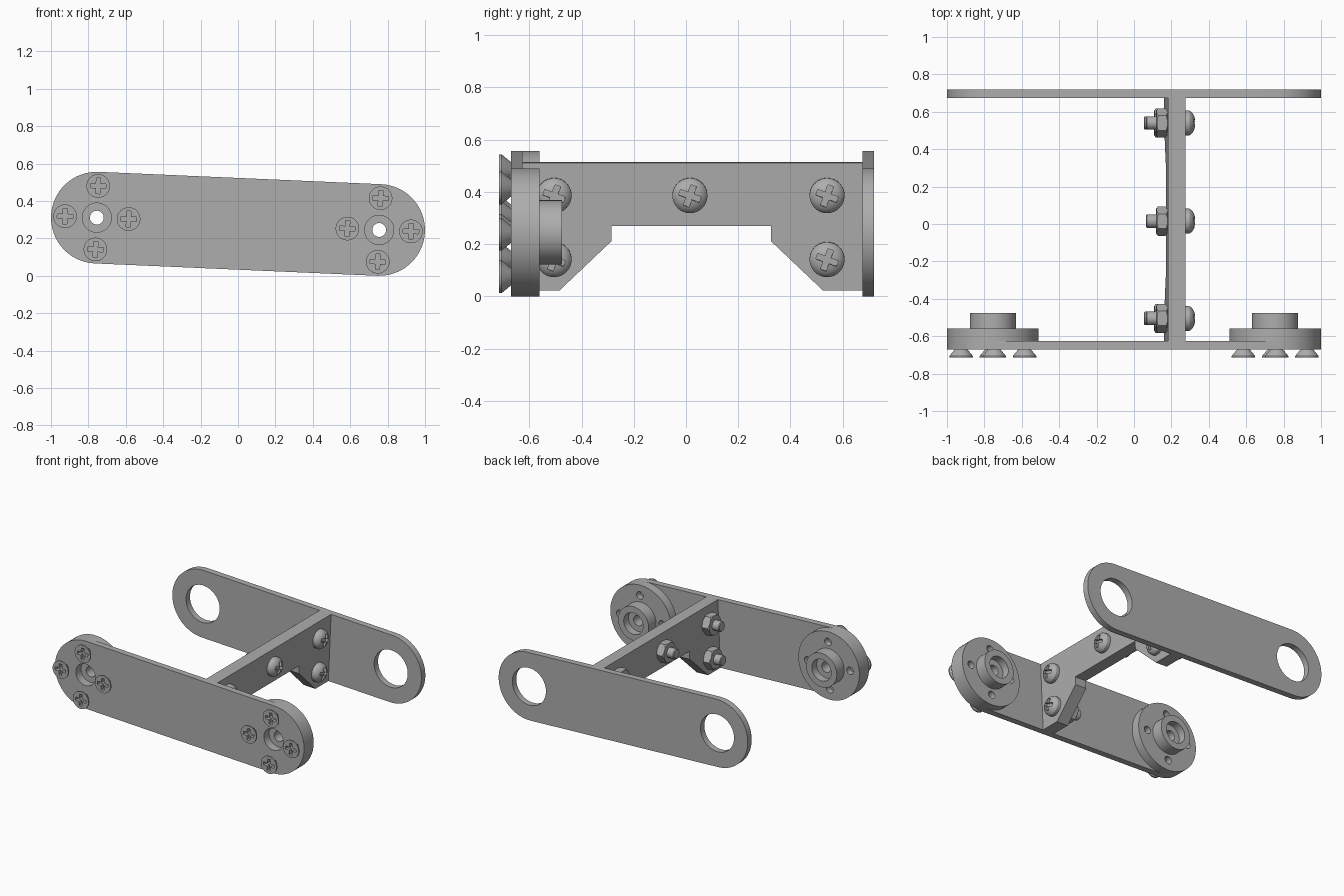
import bpy, bmesh
from math import radians, sin, cos, pi
from mathutils import Matrix, Vector

if "Cube" in bpy.data.objects:
    bpy.data.objects.remove(bpy.data.objects["Cube"])

GREY = (0.42, 0.42, 0.42, 1)
metal = bpy.data.materials.new("grey metal")
metal.use_nodes = True
metal.diffuse_color = GREY
metal.node_tree.nodes["Principled BSDF"].inputs["Base Color"].default_value = GREY

R, C = 0.245, 0.7555              # end radius and end centre of the side plates
FRONT, THICK = -0.67, 0.045       # front face and thickness of the side plates
BACK = 0.675
WEB_LEFT, WEB_THICK = 0.264, 0.092
# The whole bracket leans slightly about the y axis
FRAME = Matrix.Translation((0, 0, 0.278)) @ Matrix.Rotation(radians(2.5), 4, 'Y')


def finish(bm, name):
    bmesh.ops.remove_doubles(bm, verts=bm.verts, dist=1e-5)
    bmesh.ops.recalc_face_normals(bm, faces=bm.faces)
    mesh = bpy.data.meshes.new(name)
    bm.to_mesh(mesh)
    bm.free()
    mesh.materials.append(metal)
    obj = bpy.data.objects.new(name, mesh)
    bpy.context.collection.objects.link(obj)
    return obj


def lathe(name, profile, steps=48):
    """Spin (radius, y) points about the y axis; the profile is closed."""
    bm = bmesh.new()
    vs = [bm.verts.new((r, y, 0)) for r, y in profile]
    es = [bm.edges.new((a, b)) for a, b in zip(vs, vs[1:] + vs[:1])
          if a.co.x > 0 or b.co.x > 0]
    bmesh.ops.spin(bm, geom=vs + es, cent=(0, 0, 0), axis=(0, 1, 0),
                   angle=2 * pi, steps=steps, use_merge=False)
    return finish(bm, name)


def rod(r, y0, y1, x=0, z=0):
    obj = lathe("cutter", [(0, y0), (r, y0), (r, y1), (0, y1)])
    obj.data.transform(Matrix.Translation((x, 0, z)))
    return obj


def prism(name, points, offset):
    bm = bmesh.new()
    face = bm.faces.new([bm.verts.new(p) for p in points])
    new = bmesh.ops.extrude_face_region(bm, geom=[face])["geom"]
    bmesh.ops.translate(bm, vec=offset,
                        verts=[v for v in new if isinstance(v, bmesh.types.BMVert)])
    return finish(bm, name)


def box(size, centre):
    bm = bmesh.new()
    bmesh.ops.create_cube(bm, size=1)
    bmesh.ops.scale(bm, vec=size, verts=bm.verts)
    bmesh.ops.translate(bm, vec=centre, verts=bm.verts)
    return finish(bm, "cutter")


def cut(obj, cutters, operation='DIFFERENCE'):
    """Apply booleans and discard the cutters."""
    for c in cutters:
        mod = obj.modifiers.new("cut", 'BOOLEAN')
        mod.operation, mod.object, mod.solver = operation, c, 'EXACT'
    bpy.context.view_layer.update()
    deps = bpy.context.evaluated_depsgraph_get()
    mesh = bpy.data.meshes.new_from_object(obj.evaluated_get(deps))
    obj.modifiers.clear()
    obj.data = mesh
    for c in cutters:
        bpy.data.objects.remove(c)


def smooth(obj):
    obj.data.shade_smooth()
    obj.data.set_sharp_from_angle(angle=radians(30))


def place(source, name, matrix):
    obj = bpy.data.objects.new(name, source.data)
    bpy.context.collection.objects.link(obj)
    obj.matrix_world = FRAME @ matrix


def side_plate(name, y, hole):
    arc = [(s * (C + R * sin(t)), y, s * R * cos(t))
           for s in (1, -1) for t in [pi * i / 32 for i in range(33)]]
    obj = prism(name, arc, (0, THICK, 0))
    cut(obj, [rod(hole, y - 0.1, y + 0.1, s * C) for s in (-1, 1)])
    smooth(obj)
    obj.matrix_world = FRAME


# Long side plates
side_plate("front_plate", FRONT, 0.078)
side_plate("back_plate", BACK, 0.135)

# Cross plate with a notch in its lower edge
y0, y1 = FRONT + THICK, BACK
outline = [(y0, R), (y0, -R), (-0.485, -R), (-0.285, -0.055), (-0.285, 0.002),
           (0.325, 0.002), (0.325, -0.055), (0.525, -R), (y1, -R), (y1, R)]
web = prism("cross_plate", [(WEB_LEFT, y, z) for y, z in outline], (-WEB_THICK, 0, 0))
web.matrix_world = FRAME

# Wheel hub: flange, boss, stepped bore, four screw holes
bolt_circle = [(0.17 * cos(a), 0.17 * sin(a)) for a in (0, pi / 2, pi, 3 * pi / 2)]
f = FRONT + THICK
hub = lathe("hub", [(0.078, f), (R, f), (R, -0.56), (0.123, -0.56), (0.123, -0.475),
                    (0.078, -0.475), (0.078, -0.53), (0.037, -0.53),
                    (0.037, -0.61), (0.078, -0.61)], 64)
cut(hub, [rod(0.027, -0.8, -0.4, x, z) for x, z in bolt_circle])
smooth(hub)


def cross_recess(y):
    return [box((0.084, 0.06, 0.023), (0, y, 0)), box((0.023, 0.06, 0.084), (0, y, 0))]


# Countersunk screw
flat_screw = lathe("countersunk_screw", [(0, -0.045), (0.063, -0.045), (0.063, -0.036),
                                         (0.033, 0), (0.023, 0.01), (0.023, 0.07), (0, 0.07)])
cut(flat_screw, cross_recess(-0.05))
smooth(flat_screw)

# Domed screw
dome_screw = lathe("domed_screw", [(0, -0.058), (0.02, -0.057), (0.036, -0.053), (0.05, -0.046),
                                   (0.06, -0.037), (0.067, -0.026), (0.067, 0), (0.036, 0),
                                   (0.036, 0.2), (0.031, 0.205), (0, 0.205)])
cut(dome_screw, cross_recess(-0.06))
smooth(dome_screw)

# Hexagonal nut with chamfered corners
a, b = WEB_THICK, WEB_THICK + 0.058
nut = lathe("nut", [(0, a), (0.078, a), (0.078, b), (0, b)], 6)
cut(nut, [lathe("cutter", [(0, a - 0.01), (0.066, a - 0.001), (0.08, a + 0.01),
                           (0.08, b - 0.01), (0.066, b + 0.001), (0, b + 0.01)])], 'INTERSECT')
smooth(nut)

# Place hubs and their screws
for side, s in (("right", -1), ("left", 1)):
    place(hub, side + "_hub", Matrix.Translation((s * C, 0, 0)))
    for x, z in bolt_circle:
        place(flat_screw, side + "_hub_screw", Matrix.Translation((s * C + x, FRONT, z)))

# Place cross plate screws and nuts
for y, z in ((-0.505, 0.12), (0.015, 0.12), (0.54, 0.12), (-0.505, -0.125), (0.54, -0.125)):
    m = Matrix.Translation((WEB_LEFT, y, z)) @ Matrix.Rotation(pi / 2, 4, 'Z')
    place(dome_screw, "cross_screw", m @ Matrix.Rotation(radians(20), 4, 'Y'))
    place(nut, "cross_nut", m)

# Remove the template parts
for template in (hub, flat_screw, dome_screw, nut):
    bpy.data.objects.remove(template)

* * * * * * * * *

## Exercise
Copy each line of the data above that holds "lathe".

## Finished exercise
def lathe(name, profile, steps=48):
    obj = lathe("cutter", [(0, y0), (r, y0), (r, y1), (0, y1)])
hub = lathe("hub", [(0.078, f), (R, f), (R, -0.56), (0.123, -0.56), (0.123, -0.475),
flat_screw = lathe("countersunk_screw", [(0, -0.045), (0.063, -0.045), (0.063, -0.036),
dome_screw = lathe("domed_screw", [(0, -0.058), (0.02, -0.057), (0.036, -0.053), (0.05, -0.046),
nut = lathe("nut", [(0, a), (0.078, a), (0.078, b), (0, b)], 6)
cut(nut, [lathe("cutter", [(0, a - 0.01), (0.066, a - 0.001), (0.08, a + 0.01),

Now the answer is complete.